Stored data
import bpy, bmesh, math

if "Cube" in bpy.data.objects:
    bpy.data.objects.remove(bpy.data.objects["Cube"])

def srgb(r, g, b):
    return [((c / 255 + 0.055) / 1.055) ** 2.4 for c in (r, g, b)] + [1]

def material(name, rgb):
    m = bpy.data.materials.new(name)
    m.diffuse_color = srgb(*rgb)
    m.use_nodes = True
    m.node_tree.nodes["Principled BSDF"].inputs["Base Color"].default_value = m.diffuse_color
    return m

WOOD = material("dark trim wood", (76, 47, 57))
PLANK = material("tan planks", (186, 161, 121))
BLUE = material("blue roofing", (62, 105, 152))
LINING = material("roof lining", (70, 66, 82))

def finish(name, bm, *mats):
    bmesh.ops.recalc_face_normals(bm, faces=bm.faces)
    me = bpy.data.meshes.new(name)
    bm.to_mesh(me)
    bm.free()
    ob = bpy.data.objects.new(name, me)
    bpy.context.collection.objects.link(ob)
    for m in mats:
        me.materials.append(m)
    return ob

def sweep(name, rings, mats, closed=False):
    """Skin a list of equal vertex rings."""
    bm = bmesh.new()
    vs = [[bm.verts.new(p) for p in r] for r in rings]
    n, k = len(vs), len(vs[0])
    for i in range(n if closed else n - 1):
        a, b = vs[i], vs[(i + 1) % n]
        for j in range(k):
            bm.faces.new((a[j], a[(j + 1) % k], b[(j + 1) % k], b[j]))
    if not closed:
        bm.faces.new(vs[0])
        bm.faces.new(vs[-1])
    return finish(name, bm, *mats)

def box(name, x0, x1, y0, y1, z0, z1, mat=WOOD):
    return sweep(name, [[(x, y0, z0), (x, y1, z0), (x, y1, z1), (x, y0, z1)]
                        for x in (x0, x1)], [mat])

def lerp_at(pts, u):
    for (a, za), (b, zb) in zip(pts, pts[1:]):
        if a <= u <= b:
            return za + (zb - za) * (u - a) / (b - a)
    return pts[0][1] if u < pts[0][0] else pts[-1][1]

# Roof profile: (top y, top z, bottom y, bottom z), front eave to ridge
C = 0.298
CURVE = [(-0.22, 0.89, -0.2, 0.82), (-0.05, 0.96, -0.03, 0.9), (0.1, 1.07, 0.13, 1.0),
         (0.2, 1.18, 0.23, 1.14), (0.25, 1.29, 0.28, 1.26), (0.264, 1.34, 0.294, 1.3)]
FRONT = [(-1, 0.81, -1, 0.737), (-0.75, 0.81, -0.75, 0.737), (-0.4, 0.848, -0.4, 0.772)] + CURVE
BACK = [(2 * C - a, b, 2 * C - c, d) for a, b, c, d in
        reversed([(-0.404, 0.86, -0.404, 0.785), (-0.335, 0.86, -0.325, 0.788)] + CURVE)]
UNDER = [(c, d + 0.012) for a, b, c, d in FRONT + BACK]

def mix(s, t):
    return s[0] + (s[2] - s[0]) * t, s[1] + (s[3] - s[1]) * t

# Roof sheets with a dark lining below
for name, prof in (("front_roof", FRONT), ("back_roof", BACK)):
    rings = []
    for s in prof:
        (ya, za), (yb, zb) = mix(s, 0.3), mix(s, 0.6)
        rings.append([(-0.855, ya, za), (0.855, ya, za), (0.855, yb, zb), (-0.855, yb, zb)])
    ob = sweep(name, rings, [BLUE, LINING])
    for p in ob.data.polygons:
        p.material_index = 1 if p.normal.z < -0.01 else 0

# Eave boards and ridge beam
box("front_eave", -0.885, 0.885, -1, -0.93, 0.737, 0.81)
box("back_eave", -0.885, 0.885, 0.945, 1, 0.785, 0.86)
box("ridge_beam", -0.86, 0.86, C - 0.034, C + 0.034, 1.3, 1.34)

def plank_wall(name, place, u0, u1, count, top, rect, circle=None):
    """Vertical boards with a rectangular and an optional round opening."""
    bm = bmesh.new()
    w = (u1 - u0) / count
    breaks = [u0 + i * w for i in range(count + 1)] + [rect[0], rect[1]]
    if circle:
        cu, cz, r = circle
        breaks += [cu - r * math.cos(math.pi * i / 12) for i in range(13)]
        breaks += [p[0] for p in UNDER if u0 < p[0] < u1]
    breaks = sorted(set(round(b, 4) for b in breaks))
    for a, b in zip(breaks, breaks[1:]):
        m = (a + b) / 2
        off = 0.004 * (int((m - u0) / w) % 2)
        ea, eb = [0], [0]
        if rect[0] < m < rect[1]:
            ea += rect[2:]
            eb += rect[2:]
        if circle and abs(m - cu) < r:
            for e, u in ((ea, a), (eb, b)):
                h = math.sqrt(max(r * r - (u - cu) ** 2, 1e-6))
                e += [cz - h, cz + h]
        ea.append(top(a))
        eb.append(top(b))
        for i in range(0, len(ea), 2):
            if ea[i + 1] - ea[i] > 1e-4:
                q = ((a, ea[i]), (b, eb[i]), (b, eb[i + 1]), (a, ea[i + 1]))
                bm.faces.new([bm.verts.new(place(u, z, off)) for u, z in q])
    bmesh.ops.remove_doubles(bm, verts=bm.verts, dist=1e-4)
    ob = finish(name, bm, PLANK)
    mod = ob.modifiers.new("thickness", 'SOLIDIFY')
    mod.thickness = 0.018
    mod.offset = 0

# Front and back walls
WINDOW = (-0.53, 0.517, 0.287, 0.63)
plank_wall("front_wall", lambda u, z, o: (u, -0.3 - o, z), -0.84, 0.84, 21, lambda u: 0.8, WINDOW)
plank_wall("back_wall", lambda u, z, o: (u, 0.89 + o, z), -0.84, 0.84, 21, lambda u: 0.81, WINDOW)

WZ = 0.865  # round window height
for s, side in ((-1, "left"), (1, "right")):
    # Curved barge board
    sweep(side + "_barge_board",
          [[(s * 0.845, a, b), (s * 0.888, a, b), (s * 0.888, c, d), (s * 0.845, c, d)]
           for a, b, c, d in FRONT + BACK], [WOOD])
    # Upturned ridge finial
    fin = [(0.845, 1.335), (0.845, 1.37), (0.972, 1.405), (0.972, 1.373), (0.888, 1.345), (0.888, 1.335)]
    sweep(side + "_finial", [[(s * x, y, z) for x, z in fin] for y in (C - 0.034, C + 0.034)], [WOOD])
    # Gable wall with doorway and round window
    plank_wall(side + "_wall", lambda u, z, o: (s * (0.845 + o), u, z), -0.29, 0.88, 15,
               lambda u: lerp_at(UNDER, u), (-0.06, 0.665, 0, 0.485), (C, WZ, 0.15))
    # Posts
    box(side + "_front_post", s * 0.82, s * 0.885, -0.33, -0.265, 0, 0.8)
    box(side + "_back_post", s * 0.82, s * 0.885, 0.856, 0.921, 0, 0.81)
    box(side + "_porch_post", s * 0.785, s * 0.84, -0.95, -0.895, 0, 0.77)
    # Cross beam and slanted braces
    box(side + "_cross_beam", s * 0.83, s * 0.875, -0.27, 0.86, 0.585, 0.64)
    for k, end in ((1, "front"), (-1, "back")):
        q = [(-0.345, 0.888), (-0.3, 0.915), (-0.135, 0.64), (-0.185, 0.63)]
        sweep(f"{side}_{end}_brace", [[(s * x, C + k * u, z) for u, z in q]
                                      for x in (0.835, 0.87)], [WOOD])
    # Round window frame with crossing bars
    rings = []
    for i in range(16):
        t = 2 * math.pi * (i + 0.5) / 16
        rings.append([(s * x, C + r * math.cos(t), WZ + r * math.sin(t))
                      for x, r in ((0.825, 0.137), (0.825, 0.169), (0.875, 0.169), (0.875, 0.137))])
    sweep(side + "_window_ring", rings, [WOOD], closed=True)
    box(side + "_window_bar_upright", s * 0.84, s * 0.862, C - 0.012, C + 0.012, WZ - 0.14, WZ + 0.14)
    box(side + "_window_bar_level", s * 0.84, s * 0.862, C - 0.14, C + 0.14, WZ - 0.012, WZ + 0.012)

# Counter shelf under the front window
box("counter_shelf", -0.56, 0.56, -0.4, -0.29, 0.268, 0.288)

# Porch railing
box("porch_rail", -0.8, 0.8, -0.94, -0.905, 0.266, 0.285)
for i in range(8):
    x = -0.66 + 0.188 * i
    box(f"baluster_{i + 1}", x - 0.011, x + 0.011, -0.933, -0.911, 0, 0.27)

Work item: Looking at the data above, write out exactly the lines that start at the one containing "# Upturned ridge finial" and end at the one containing "0.921, 0, 0.81)"; include both and nothing beyond.

Result for this exercise:
    # Upturned ridge finial
    fin = [(0.845, 1.335), (0.845, 1.37), (0.972, 1.405), (0.972, 1.373), (0.888, 1.345), (0.888, 1.335)]
    sweep(side + "_finial", [[(s * x, y, z) for x, z in fin] for y in (C - 0.034, C + 0.034)], [WOOD])
    # Gable wall with doorway and round window
    plank_wall(side + "_wall", lambda u, z, o: (s * (0.845 + o), u, z), -0.29, 0.88, 15,
               lambda u: lerp_at(UNDER, u), (-0.06, 0.665, 0, 0.485), (C, WZ, 0.15))
    # Posts
    box(side + "_front_post", s * 0.82, s * 0.885, -0.33, -0.265, 0, 0.8)
    box(side + "_back_post", s * 0.82, s * 0.885, 0.856, 0.921, 0, 0.81)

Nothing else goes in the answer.